Fuhu, the company that makes the nabi tablets for kids – the ones with you immediately recognize thanks to their thick, red bumper – is today expanding into the world of wearables with the debut of the nabi Compete. This competitive and collaborative fitness tracker is aimed at making fitness fun and social for children and families, while also helping kids learn the importance of healthy habits, the company says.
The nabi Compete package comes with two bands that link to the Compete mobile app for iOS or Android. There are a variety of band colors available, and the cap that covers the Bluetooth-connected button and step counter comes in different colors as well, allowing for a variety of personalized combinations.
The bands themselves are 10 inches long by 1.06 inches wide, and securely host the small, coin cell battery-powered activity tracker. Clearly designed for busy and curious kids, the tracker is in there so tightly it’s very hard to remove when it comes time to replace the battery after three months. On the plus side, though, it’s not likely the kids will lose the device because it popped out.
The app, which works over Bluetooth in a 20 foot range, offers both head-to-head contests and collaborative tasks that help kids measure food burn and complete challenges, while earning pets and other virtual rewards, like badges, along the way. They can also participate in the kid-friendly social network, nabi Konnect.
The challenges are designed to be fun, and include cute animation, sound effects, simple language and a user interface that looks a lot like playing any other kid-focused mobile game. For example, the Exploration Challenge lets you choose from a variety of distance goals, like the length of the Brooklyn Bridge or National Mall Loop. Kids walk, jump or run distances equivalent to these and other landmarks against others to see who gets there first.
A Food Burn challenge, meanwhile, introduces the concept of calories in a relatable way, using kid-friendly foods like pizza, cheeseburgers, cookies, candy and popcorn. Kids pick a food they want to burn, and see the calories associated with that item as well as learn how much activity it takes to burn the food off.
In addition to competitions, kids can also team up to reach activity goals together, whether that’s taking on a big food challenge, like burning off an entire buffet of food, or setting a longer distance goal, like a Marathon. This would be great for families with more than one child, or for teams of friends who want to work together.
An included step counter tracks activity, while taking kids around the U.S. to famous landmarks like the Statue of Liberty or the White House. Kids can view their steps and averages over time on their personal dashboards, which also display their best days, miles and calories burned.
The more the kids compete and stay active, the more points they earn. These, in turn, can be used to buy virtual pets and feed them. Kids can also share their mood with their family and friends using emoticons, and connect with friends in the safe social network, nabi Konnect.
Overall, the app is engaging enough, though the rewards feature could use more work.
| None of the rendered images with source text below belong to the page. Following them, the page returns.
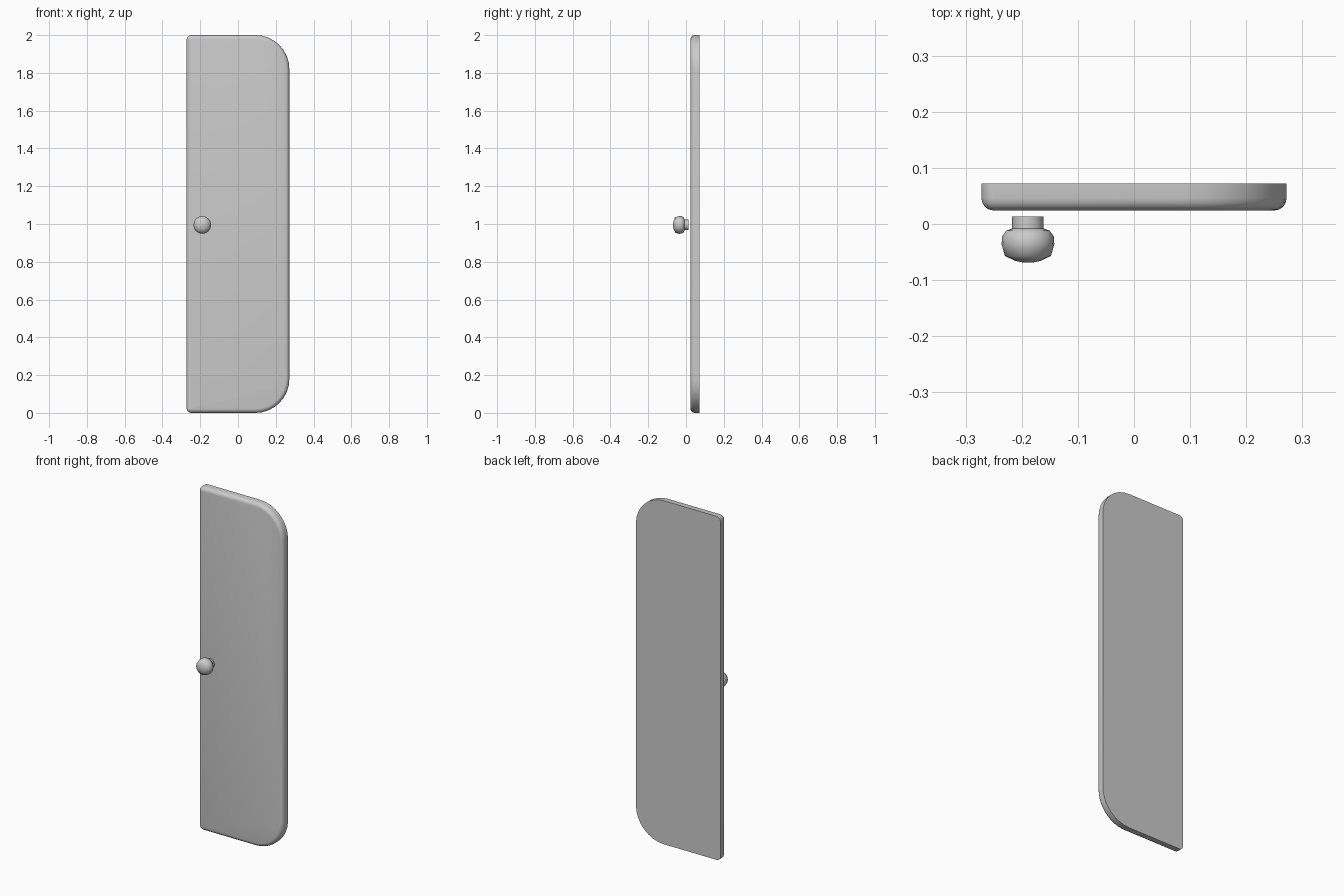
import bpy, bmesh, math

cube = bpy.data.objects.get("Cube")
if cube:
    bpy.data.objects.remove(cube, do_unlink=True)

grey = bpy.data.materials.new("plain_grey")
grey.use_nodes = True
colour = (0.6, 0.6, 0.6, 1)
grey.diffuse_color = colour
grey.node_tree.nodes["Principled BSDF"].inputs["Base Color"].default_value = colour


def finish(name, bm, angle):
    """Turn a bmesh into a named, shaded object."""
    bmesh.ops.recalc_face_normals(bm, faces=bm.faces)
    mesh = bpy.data.meshes.new(name)
    bm.to_mesh(mesh)
    bm.free()
    obj = bpy.data.objects.new(name, mesh)
    bpy.context.collection.objects.link(obj)
    mesh.materials.append(grey)
    bpy.ops.object.select_all(action="DESELECT")
    obj.select_set(True)
    bpy.context.view_layer.objects.active = obj
    bpy.ops.object.shade_smooth_by_angle(angle=math.radians(angle))
    return obj


def bridge(bm, rings):
    """Join neighbouring rings with quads and cap both ends."""
    n = len(rings[0])
    for a, b in zip(rings, rings[1:]):
        for i in range(n):
            j = (i + 1) % n
            bm.faces.new((a[i], a[j], b[j], b[i]))
    bm.faces.new(rings[0])
    bm.faces.new(rings[-1])


# Door panel: wide rounded corners on one side, tight ones on the knob side
HALF_W, HEIGHT, BIG, SMALL = 0.272, 2.0, 0.18, 0.025
BACK, FRONT, EDGE, STEPS = 0.072, 0.024, 0.022, 8
corners = [(1, 0, BIG, -90), (1, 1, BIG, 0), (-1, 1, SMALL, 90), (-1, 0, SMALL, 180)]


def outline(bm, y, inset):
    ring = []
    for side, top, r, start in corners:
        cx = side * (HALF_W - r)
        cz = HEIGHT - r if top else r
        for k in range(STEPS + 1):
            a = math.radians(start + 90 * k / STEPS)
            ring.append(bm.verts.new((cx + (r - inset) * math.cos(a), y,
                                      cz + (r - inset) * math.sin(a))))
    return ring


bm = bmesh.new()
rings = [outline(bm, BACK, 0)]
for k in range(5):
    a = math.radians(90 * k / 4)
    rings.append(outline(bm, FRONT + EDGE * (1 - math.sin(a)), EDGE * (1 - math.cos(a))))
bridge(bm, rings)
finish("door_panel", bm, 40)

# Knob: stem and flattened ball turned around the y axis
KNOB_X, KNOB_Z, SIDES = -0.189, 0.995, 16
profile = [(0.028, 0.013), (0.028, -0.008), (0.039, -0.012), (0.046, -0.022),
           (0.047, -0.036), (0.041, -0.057), (0.022, -0.066), (0.006, -0.069)]
bm = bmesh.new()
rings = []
for r, y in profile:
    rings.append([bm.verts.new((KNOB_X + r * math.cos(t), y, KNOB_Z + r * math.sin(t)))
                  for t in (math.tau * i / SIDES for i in range(SIDES))])
bridge(bm, rings)
finish("door_knob", bm, 60)
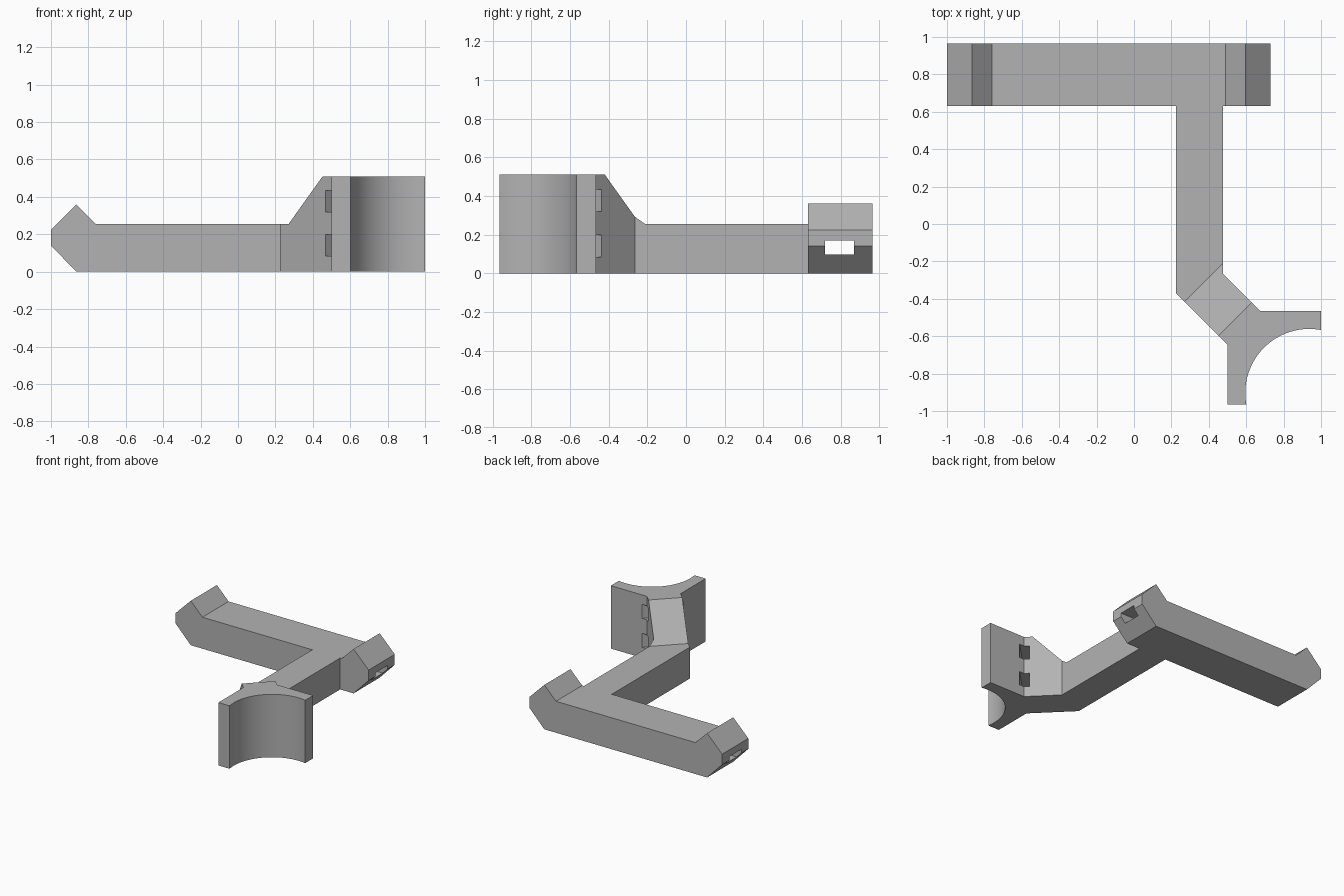
import bpy, bmesh, math
from mathutils import Matrix, Vector

if "Cube" in bpy.data.objects:
    bpy.data.objects.remove(bpy.data.objects["Cube"], do_unlink=True)

grey = bpy.data.materials.new("plain_grey")
grey.use_nodes = True
GREY = (0.45, 0.45, 0.45, 1)
grey.diffuse_color = GREY
grey.node_tree.nodes["Principled BSDF"].inputs["Base Color"].default_value = GREY


def prism(name, outline, a, b, x_axis, y_axis, helper=False):
    """Extrude a 2D outline from a to b along the axis normal to its plane."""
    x, y = Vector(x_axis).normalized(), Vector(y_axis).normalized()
    n = x.cross(y)
    bm = bmesh.new()
    face = bm.faces.new([bm.verts.new(x * p + y * q + n * a) for p, q in outline])
    moved = bmesh.ops.extrude_face_region(bm, geom=[face])["geom"]
    bmesh.ops.translate(bm, vec=n * (b - a),
                        verts=[v for v in moved if isinstance(v, bmesh.types.BMVert)])
    bmesh.ops.recalc_face_normals(bm, faces=bm.faces)
    mesh = bpy.data.meshes.new(name)
    bm.to_mesh(mesh)
    bm.free()
    mesh.materials.append(grey)
    ob = bpy.data.objects.new(name, mesh)
    bpy.context.collection.objects.link(ob)
    ob.hide_render = helper
    return ob


def combine(target, other, operation):
    """Apply a boolean and discard the helper."""
    mod = target.modifiers.new(operation, 'BOOLEAN')
    mod.operation, mod.solver, mod.object = operation, 'EXACT', other
    bpy.ops.object.select_all(action='DESELECT')
    bpy.context.view_layer.objects.active = target
    target.select_set(True)
    bpy.ops.object.modifier_apply(modifier=mod.name)
    bpy.data.objects.remove(other, do_unlink=True)


def rect(x0, x1, y0, y1):
    return [(x0, y0), (x1, y0), (x1, y1), (x0, y1)]


X, Y, Z = (1, 0, 0), (0, 1, 0), (0, 0, 1)
DIAG = (1, -1, 0)
BAR_TOP, TOP = 0.255, 0.51

# Stem, angled neck and curved saddle share one plan outline
cx, cy, r = 0.937, -0.903, 0.342
a0, a1 = math.radians(190.5), math.radians(79.4)
arc = [(cx + r * math.cos(a0 + (a1 - a0) * i / 32),
        cy + r * math.sin(a0 + (a1 - a0) * i / 32)) for i in range(33)]
plan = [(0.225, 0.7), (0.225, -0.37), (0.5, -0.645), (0.5, -0.965)] + arc + [
    (1.0, -0.465), (0.675, -0.465), (0.475, -0.265), (0.475, 0.7)]
frame = prism("saddle_frame", plan, 0, TOP, X, Y)

# Lower the stem and slope the neck up to the saddle
step = [(-1, BAR_TOP), (0.485, BAR_TOP), (0.742, TOP), (0.80, TOP + 0.0576), (-1, 0.7)]
combine(frame, prism("slope_cutter", step, -2, 2, DIAG, Z, True), 'DIFFERENCE')

# Strap slots across the neck
for z in (0.085, 0.32):
    slot = rect(0.765, 0.837, z, z + 0.113)
    combine(frame, prism("neck_slot_cutter", slot, -1, 1, DIAG, Z, True), 'DIFFERENCE')

# Crossbar with pointed, raised ends and a slot along its length
left_end = [(0.49, BAR_TOP), (0.595, 0.36), (0.73, 0.225), (0.73, 0.14), (0.595, 0)]
right_end = [(-0.27 - x, z) for x, z in reversed(left_end)]
bar = prism("crossbar", left_end + right_end, -0.965, -0.63, X, Z)
combine(bar, prism("bar_slot_cutter", rect(0.72, 0.87, 0.098, 0.17), -2, 2, Y, Z, True),
        'DIFFERENCE')
combine(frame, bar, 'UNION')

# Smooth curve, crisp edges
bpy.ops.object.select_all(action='DESELECT')
frame.select_set(True)
bpy.context.view_layer.objects.active = frame
bpy.ops.object.shade_smooth_by_angle(angle=math.radians(30))
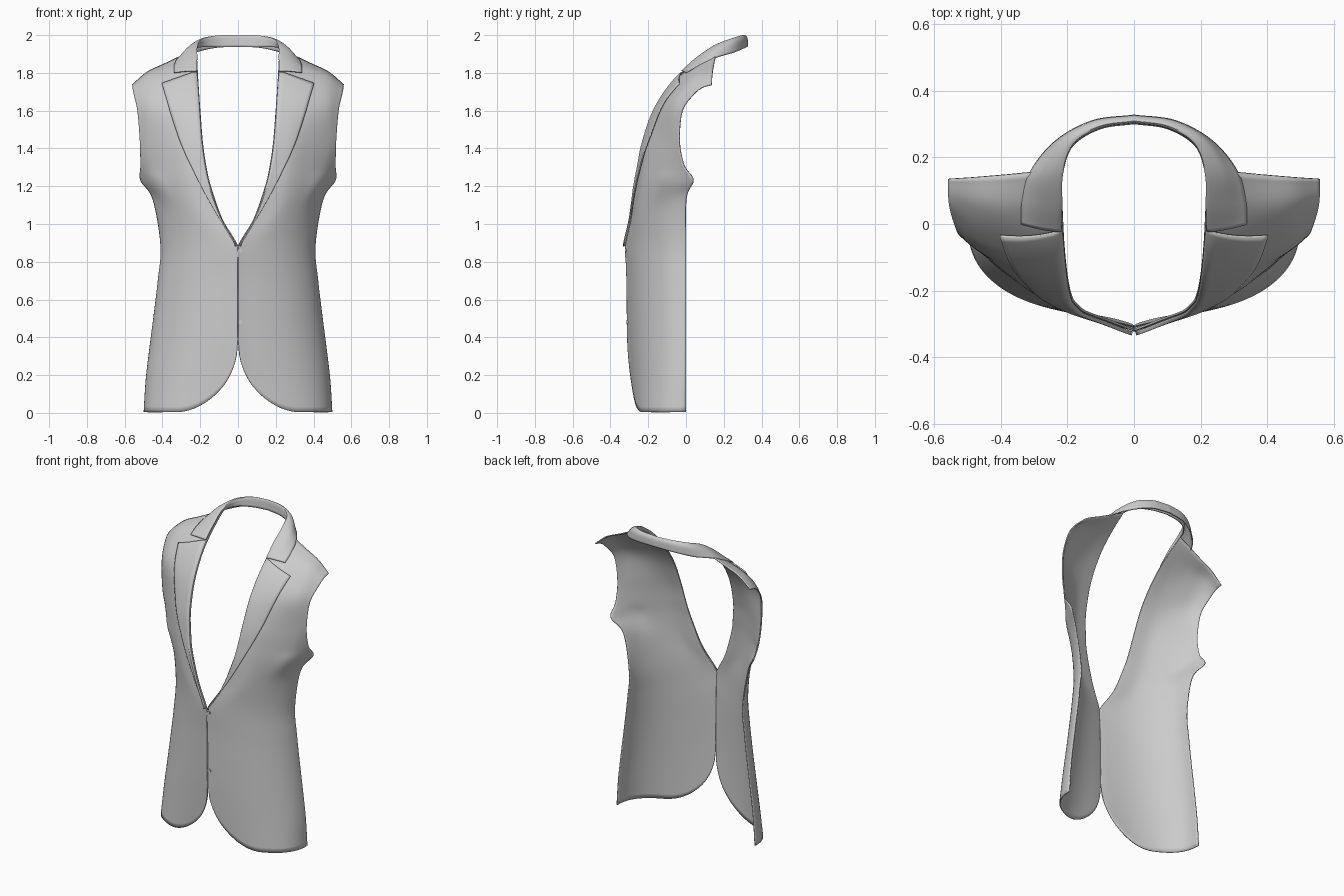
import bpy, math
from mathutils import Vector
from mathutils.bvhtree import BVHTree

if "Cube" in bpy.data.objects:
    bpy.data.objects.remove(bpy.data.objects["Cube"])


def lerp_table(table, t):
    for (a, p), (b, q) in zip(table, table[1:]):
        if t <= b:
            return p + (q - p) * max(0, (t - a) / (b - a))
    return table[-1][1]


def spline(pts, t):
    """Smooth curve through pts, t in 0..1."""
    n = len(pts) - 1
    i = min(int(t * n), n - 1)
    f = t * n - i
    p1, p2 = Vector(pts[i]), Vector(pts[i + 1])
    p0 = Vector(pts[i - 1]) if i > 0 else p1 * 2 - p2
    p3 = Vector(pts[i + 2]) if i + 2 <= n else p2 * 2 - p1
    return 0.5 * (2 * p1 + (p2 - p0) * f + (2 * p0 - 5 * p1 + 4 * p2 - p3) * f * f
                  + (3 * p1 - p0 - 3 * p2 + p3) * f ** 3)


def finish(ob):
    bpy.ops.object.select_all(action='DESELECT')
    bpy.context.view_layer.objects.active = ob
    ob.select_set(True)
    bpy.ops.object.shade_smooth_by_angle(angle=math.radians(40))


def sheet(name, grid, thickness, merge=False):
    """Mirrored cloth sheet from a grid of points."""
    rows, cols = len(grid), len(grid[0])
    verts = [p for row in grid for p in row]
    faces = [(i * cols + j, i * cols + j + 1, (i + 1) * cols + j + 1, (i + 1) * cols + j)
             for i in range(rows - 1) for j in range(cols - 1)]
    me = bpy.data.meshes.new(name)
    me.from_pydata(verts, [], faces)
    ob = bpy.data.objects.new(name, me)
    bpy.context.collection.objects.link(ob)
    mi = ob.modifiers.new("mirror", 'MIRROR')
    mi.use_mirror_merge = merge
    so = ob.modifiers.new("cloth", 'SOLIDIFY')
    so.thickness, so.offset = thickness, -1
    finish(ob)
    return verts, faces


# Front panels: lower body rows follow a rounded section, hem is cut away
WIDTH = [(0, .50), (.2, .487), (.4, .462), (.6, .436), (.8, .414), (.9, .41)]
DEPTH = [(0, .278), (.2, .288), (.4, .295), (.7, .298), (.9, .305)]
ROUND = [(0, 2.4), (.15, 2.12), (.4, 1.92), (.9, 1.75)]
N = 44
US = [(j / N) ** 1.3 for j in range(N + 1)]


def lower_row(v):
    row = []
    for u in US:
        q = max(0, 1 - math.sin(u * math.pi / 2) ** .8 * .5 / .34)
        hem = .004 + .38 * (.55 * (1 - math.sqrt(1 - q * q)) + .45 * q ** 2.2)
        z = hem + (.885 - hem) * v
        e = 2 / lerp_table(ROUND, z)
        s, c = math.sin(u * math.pi / 2) ** e, max(0, math.cos(u * math.pi / 2)) ** e
        x = .002 + (lerp_table(WIDTH, z) - .002) * s
        y = -lerp_table(DEPTH, z) * c - .018 * math.exp(-x / .06)
        row.append(Vector((x, y, z)))
    return row


UPPER = [
    [(.085, -.29, 1.03), (.212, -.255, 1.05), (.315, -.188, 1.07), (.392, -.103, 1.09), (.452, .0, 1.13)],
    [(.145, -.268, 1.2), (.26, -.233, 1.2), (.36, -.168, 1.21), (.44, -.098, 1.22), (.517, .038, 1.23)],
    [(.168, -.25, 1.3), (.275, -.22, 1.3), (.375, -.156, 1.3), (.455, -.088, 1.3), (.517, -.012, 1.31)],
    [(.187, -.225, 1.43), (.29, -.197, 1.43), (.39, -.138, 1.43), (.475, -.076, 1.43), (.52, -.037, 1.44)],
    [(.20, -.165, 1.6), (.30, -.145, 1.6), (.39, -.115, 1.6), (.475, -.072, 1.6), (.533, -.022, 1.6)],
    [(.21, -.065, 1.75), (.30, -.063, 1.735), (.39, -.05, 1.715), (.48, -.02, 1.70), (.553, .04, 1.69)],
    [(.216, .05, 1.855), (.30, .045, 1.835), (.39, .045, 1.81), (.48, .06, 1.78), (.559, .085, 1.725)],
    [(.222, .16, 1.93), (.30, .155, 1.893), (.39, .147, 1.85), (.48, .14, 1.807), (.56, .135, 1.74)],
]
keys = [lower_row(v / 5) for v in range(6)] + [[spline(r, u) for u in US] for r in UPPER]
ROWS = 78
panel = []
for i in range(ROWS + 1):
    row = [spline([k[j] for k in keys], i / ROWS) for j in range(N + 1)]
    for j, p in enumerate(row):
        p.x = max(p.x, .002 + .0005 * j)
    panel.append(row)
verts, faces = sheet("front_panel", panel, .007)
tree = BVHTree.FromPolygons(verts, faces)


# Lapels: laid on the panel, rolling at the neckline
def on_panel(x, z, off):
    hit, nor, _, _ = tree.ray_cast(Vector((x, -1, z)), Vector((0, 1, 0)))
    if hit is None:
        y = min(panel, key=lambda r: abs(r[0].z - z))[0].y
        hit, nor, _, _ = tree.find_nearest(Vector((x, y, z)))
    return hit + nor * off


INNER = [(.003, .886, 0)] + [(r[0][0] + .001, r[0][2], 0) for r in UPPER[:6]] + [(.216, 1.802, 0)]
OUTER = [(.006, .882, 0), (.15, 1.12, 0), (.275, 1.37, 0), (.345, 1.56, 0), (.40, 1.738, 0)]
lapel = []
for i in range(41):
    a, b = spline(INNER, i / 40), spline(OUTER, i / 40)
    row = []
    for j in range(17):
        s = (j / 16) ** 1.4
        p = a.lerp(b, s)
        row.append(on_panel(p.x, p.y, .002 + .012 * math.sqrt(min(1, s / .12))))
    lapel.append(row)
sheet("lapel", lapel, .007)

# Collar: stand, fold ridge and fall, swept from the notch to the back
SECTIONS = [
    [(.219, -.008, 1.80), (.222, -.024, 1.812), (.28, -.017, 1.811), (.34, -.002, 1.805)],
    [(.222, .06, 1.855), (.219, .055, 1.882), (.28, .06, 1.872), (.337, .07, 1.845)],
    [(.221, .15, 1.922), (.216, .15, 1.947), (.268, .155, 1.932), (.312, .16, 1.884)],
    [(.182, .235, 1.937), (.184, .24, 1.982), (.216, .252, 1.965), (.236, .252, 1.907)],
    [(.10, .285, 1.936), (.102, .291, 1.996), (.118, .309, 1.982), (.126, .312, 1.932)],
    [(0, .300, 1.938), (0, .307, 1.999), (0, .325, 1.985), (0, .329, 1.940)],
]
cross = [[spline(s, j / 15) for j in range(16)] for s in SECTIONS]
collar = [[spline([c[j] for c in cross], i / 40) for j in range(16)] for i in range(41)]
for p in collar[-1]:
    p.x = 0
sheet("collar", collar, .007, True)

# Buttons on the front edge
for k, z in enumerate((.86, .48)):
    hit = on_panel(.012, z, 0)
    bpy.ops.mesh.primitive_cylinder_add(vertices=20, radius=.011, depth=.008,
                                        location=hit, rotation=(math.pi / 2, 0, 0))
    ob = bpy.context.object
    ob.name = f"button_{k + 1}"
    finish(ob)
It would be nice to be able to do more with the virtual pets beyond feeding them and watching the counter grow. (It wouldn’t kill them to borrow a few ideas from Furby, for example, which has mastered the whole “play with your virtual pet” thing.)
And, as a parent, I’d like if the app let me integrate my own rewards – like, if the child reaches a certain goal, they could earn a small toy, a new video game, or a family trip, for instance.
Also, because the app is also so heavily focused on competitions and challenges, it misses the opportunity to do more around everyday step or activity tracking – that is, it would be nice if it could also subtly teach kids things like the value of taking the stairs over the elevator, or how they should stand after sitting for too long, like Apple Watch also reminds grownups to do. Kids today often lead fairly structured lives with less time, unfortunately, to just run around having fun outside, so this addition could help kids think about the small improvements they can make even when they don’t have time to compete.
All that being said, for the price, the nabi Compete kit is reasonable. The 2-pack costs $39.99 and is sold at Target and Best Buy. While I’m not convinced that fitness trackers alone can encourage behavioral changes in inactive kids (if that’s your goal as a parent), it can still be presented as a fun new toy and game to try.
But at the end of the day, if you’re trying to get the kid to put down the iPad or turn off Netflix, and go for a run instead, the best way to do that is not to give them a wristband, it’s to model the same behavior. And, hey, just join them!